A DAY IN THE LIFE: With a variety of shift schedules, an EMT’s or Paramedic’s day at Leon County EMS can range anywhere from 8 to 24 hours, with the most common shift rotation being 12 hours. A typical day starts with conducting an inventory of your ambulance and preparing the lifesaving equipment one might need for any type of emergency. Then it’s off to a 911 call! The two-person crew will use emergency lights and sirens, radio communications and mapping systems to arrive safely on scene with the assistance of the 911 dispatch center. These calls can vary from a life-threatening heart attack to a vehicle accident to assisting an elderly person back into bed. With physician orders and medical guidelines, an EMT or Paramedic will use the appropriate skills, knowledge and training to treat the patient, which could include transporting them to a local emergency department.

What does is take to work in Emergency Medical Services?

To be the best in EMS, Leon County looks for an individual that has a genuine interest in the community and someone who is committed to protecting quality of life. Working in EMS requires you to be at your best, even when events surrounding you are at their worst. EMS professionals are individuals that exhibit:

  • Willingness to help others
  • Calm, caring and professional attitudes
  • Remarkable teamwork and interpersonal skills
  • Excellent decision making skills
  • Excellent physical stamina to lift equipment and patients
  • Exceptional ability to maintain composure in stressful situations
  • Ability to work with diverse backgrounds
  • Passion to continue to learn in an evolving profession
  • Outstanding oral and written communication skills
  • Ability to work varying hours


  • 18 years of age
  • A high school diploma or equivalent
  • A background check
  • Driver's license and good driving record
  • Certification in CPR and First Aid
  • State Emergency Medical Technician (EMT) or Paramedic Certification
  • Emergency Vehicle Operator Course (EVOC)
"Working as a paramedic makes me appreciate life and all it offers." - Leon County paramedic

What is the difference between an Emergency Medical Technician (EMT) and Paramedic?

EMTs provide necessary life support including, but not limited to:

  • CPR
  • Airway management
  • Oxygen therapy
  • Control of bleeding
  • Treatment of shock
  • Starting IVs
  • Burn care
  • Splinting and bandaging
  • Extrication from vehicles
  • Obstetrical assistance
  • Assisting Paramedics

Including the skills performed by EMTs (listed above), Paramedics:
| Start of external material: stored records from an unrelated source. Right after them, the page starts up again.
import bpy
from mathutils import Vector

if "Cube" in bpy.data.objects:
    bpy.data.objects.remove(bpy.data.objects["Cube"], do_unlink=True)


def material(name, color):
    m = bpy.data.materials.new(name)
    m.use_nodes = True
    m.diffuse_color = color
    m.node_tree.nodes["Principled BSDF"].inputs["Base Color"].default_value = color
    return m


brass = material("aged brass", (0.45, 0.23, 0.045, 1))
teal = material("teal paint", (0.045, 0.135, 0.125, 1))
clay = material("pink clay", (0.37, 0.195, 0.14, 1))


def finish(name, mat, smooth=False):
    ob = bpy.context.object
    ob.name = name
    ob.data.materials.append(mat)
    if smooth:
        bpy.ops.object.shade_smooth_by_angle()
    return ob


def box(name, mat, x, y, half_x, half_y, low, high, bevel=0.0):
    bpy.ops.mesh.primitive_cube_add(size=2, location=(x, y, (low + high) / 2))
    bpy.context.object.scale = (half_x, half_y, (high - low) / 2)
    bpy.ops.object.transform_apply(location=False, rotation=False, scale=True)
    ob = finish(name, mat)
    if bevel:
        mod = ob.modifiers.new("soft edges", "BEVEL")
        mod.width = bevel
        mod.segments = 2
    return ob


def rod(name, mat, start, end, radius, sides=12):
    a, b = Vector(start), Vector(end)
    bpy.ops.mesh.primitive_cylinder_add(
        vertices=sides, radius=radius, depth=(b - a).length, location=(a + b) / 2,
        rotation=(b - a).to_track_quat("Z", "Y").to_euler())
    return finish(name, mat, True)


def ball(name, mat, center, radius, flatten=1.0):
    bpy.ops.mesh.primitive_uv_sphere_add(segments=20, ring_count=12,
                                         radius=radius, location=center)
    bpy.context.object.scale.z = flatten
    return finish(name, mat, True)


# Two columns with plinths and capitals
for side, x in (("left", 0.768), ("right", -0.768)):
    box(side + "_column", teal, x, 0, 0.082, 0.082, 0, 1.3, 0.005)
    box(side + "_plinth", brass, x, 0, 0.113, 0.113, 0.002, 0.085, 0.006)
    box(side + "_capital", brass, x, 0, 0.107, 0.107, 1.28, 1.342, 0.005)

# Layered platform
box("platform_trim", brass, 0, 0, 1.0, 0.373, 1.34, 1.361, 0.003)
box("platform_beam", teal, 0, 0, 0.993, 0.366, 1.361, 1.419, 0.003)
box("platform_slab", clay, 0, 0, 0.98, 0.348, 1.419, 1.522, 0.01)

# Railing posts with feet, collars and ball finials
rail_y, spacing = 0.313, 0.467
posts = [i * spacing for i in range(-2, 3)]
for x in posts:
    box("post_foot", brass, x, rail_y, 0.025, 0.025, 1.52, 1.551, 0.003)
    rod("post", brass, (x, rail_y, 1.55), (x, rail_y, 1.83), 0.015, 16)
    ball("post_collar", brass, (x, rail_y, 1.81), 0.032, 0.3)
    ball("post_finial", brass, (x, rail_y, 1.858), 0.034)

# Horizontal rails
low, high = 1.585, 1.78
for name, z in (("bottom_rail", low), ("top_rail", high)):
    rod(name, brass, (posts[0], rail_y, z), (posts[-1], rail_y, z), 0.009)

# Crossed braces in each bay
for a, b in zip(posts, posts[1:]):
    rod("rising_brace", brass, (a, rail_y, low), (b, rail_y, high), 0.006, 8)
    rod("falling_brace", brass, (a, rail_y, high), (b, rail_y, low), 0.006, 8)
  • Treat heart attacks
  • Interpret electrocardiograms (EKGs)
  • Perform cardiac defibrillation
  • Administer medications and intravenous fluids
  • Perform endotracheal intubations
  • Use other high-tech equipment

EMTs and Paramedics encounter a wide variety of calls from automobile accidents, heart attacks, breathing problems, falls, childbirth, fractures, gunshot wounds and much more. They work together to transport the sick or injured to a medical facility.

"We truly care for people and want to make a difference in their lives." - Leon County EMT